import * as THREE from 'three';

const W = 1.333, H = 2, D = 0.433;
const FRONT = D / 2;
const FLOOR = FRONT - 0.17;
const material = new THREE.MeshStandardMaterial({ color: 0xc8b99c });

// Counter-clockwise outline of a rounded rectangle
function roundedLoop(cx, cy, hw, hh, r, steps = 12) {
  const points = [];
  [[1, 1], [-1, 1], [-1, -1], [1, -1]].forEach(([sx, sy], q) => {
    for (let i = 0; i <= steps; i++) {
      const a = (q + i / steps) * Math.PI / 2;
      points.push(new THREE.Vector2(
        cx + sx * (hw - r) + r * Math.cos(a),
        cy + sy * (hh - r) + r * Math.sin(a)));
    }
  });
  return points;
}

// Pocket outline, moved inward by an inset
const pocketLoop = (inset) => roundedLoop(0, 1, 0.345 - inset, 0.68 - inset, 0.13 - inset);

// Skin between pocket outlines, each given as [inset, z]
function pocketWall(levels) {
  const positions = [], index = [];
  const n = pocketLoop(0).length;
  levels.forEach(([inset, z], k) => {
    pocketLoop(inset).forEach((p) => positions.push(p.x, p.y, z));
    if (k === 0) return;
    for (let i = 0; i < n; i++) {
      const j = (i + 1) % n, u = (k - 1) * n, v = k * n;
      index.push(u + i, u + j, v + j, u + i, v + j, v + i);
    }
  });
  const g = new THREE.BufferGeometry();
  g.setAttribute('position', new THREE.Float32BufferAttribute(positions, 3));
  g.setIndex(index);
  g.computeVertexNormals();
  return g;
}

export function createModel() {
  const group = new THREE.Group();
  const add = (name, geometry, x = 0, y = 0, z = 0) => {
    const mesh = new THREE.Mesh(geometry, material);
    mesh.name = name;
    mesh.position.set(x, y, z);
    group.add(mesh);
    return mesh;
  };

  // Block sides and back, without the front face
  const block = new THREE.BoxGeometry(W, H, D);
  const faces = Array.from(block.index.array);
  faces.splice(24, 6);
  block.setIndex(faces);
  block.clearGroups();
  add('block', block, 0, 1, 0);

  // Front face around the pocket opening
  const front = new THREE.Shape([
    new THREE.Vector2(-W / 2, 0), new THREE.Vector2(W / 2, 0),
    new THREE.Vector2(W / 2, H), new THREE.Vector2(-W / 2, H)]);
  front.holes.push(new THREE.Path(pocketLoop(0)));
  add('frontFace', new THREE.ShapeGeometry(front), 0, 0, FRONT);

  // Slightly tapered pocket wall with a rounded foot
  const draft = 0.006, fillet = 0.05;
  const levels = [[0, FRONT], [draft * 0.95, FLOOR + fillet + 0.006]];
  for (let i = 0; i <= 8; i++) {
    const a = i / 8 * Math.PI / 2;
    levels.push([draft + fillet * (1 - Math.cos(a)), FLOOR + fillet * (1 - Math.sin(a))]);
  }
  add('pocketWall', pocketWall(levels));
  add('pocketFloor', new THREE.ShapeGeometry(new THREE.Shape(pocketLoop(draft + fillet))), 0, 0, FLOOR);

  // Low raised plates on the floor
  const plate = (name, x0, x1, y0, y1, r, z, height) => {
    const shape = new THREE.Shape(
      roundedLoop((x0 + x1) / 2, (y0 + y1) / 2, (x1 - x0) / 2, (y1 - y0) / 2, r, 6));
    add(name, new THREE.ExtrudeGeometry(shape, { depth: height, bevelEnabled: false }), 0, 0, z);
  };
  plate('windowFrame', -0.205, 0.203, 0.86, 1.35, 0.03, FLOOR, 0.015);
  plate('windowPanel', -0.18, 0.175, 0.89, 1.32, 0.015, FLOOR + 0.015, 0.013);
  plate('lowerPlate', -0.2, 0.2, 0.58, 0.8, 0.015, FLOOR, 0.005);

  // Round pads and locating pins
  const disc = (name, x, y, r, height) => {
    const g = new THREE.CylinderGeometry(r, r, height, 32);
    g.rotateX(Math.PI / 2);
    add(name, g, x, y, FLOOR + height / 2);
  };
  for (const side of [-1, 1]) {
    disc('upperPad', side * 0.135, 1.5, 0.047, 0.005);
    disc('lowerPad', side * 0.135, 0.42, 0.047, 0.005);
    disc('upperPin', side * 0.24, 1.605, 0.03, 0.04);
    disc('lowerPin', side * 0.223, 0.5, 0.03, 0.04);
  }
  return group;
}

--------------------------------------------------

▶ _Requirement_:
Reproduce the entries above exactly, but only the lines between the line holding "as [inset, z]" and the line holding "const g = new THREE.BufferGeometry();", inclusive.

▶ _Solution for this task_:
// Skin between pocket outlines, each given as [inset, z]
function pocketWall(levels) {
  const positions = [], index = [];
  const n = pocketLoop(0).length;
  levels.forEach(([inset, z], k) => {
    pocketLoop(inset).forEach((p) => positions.push(p.x, p.y, z));
    if (k === 0) return;
    for (let i = 0; i < n; i++) {
      const j = (i + 1) % n, u = (k - 1) * n, v = k * n;
      index.push(u + i, u + j, v + j, u + i, v + j, v + i);
    }
  });
  const g = new THREE.BufferGeometry();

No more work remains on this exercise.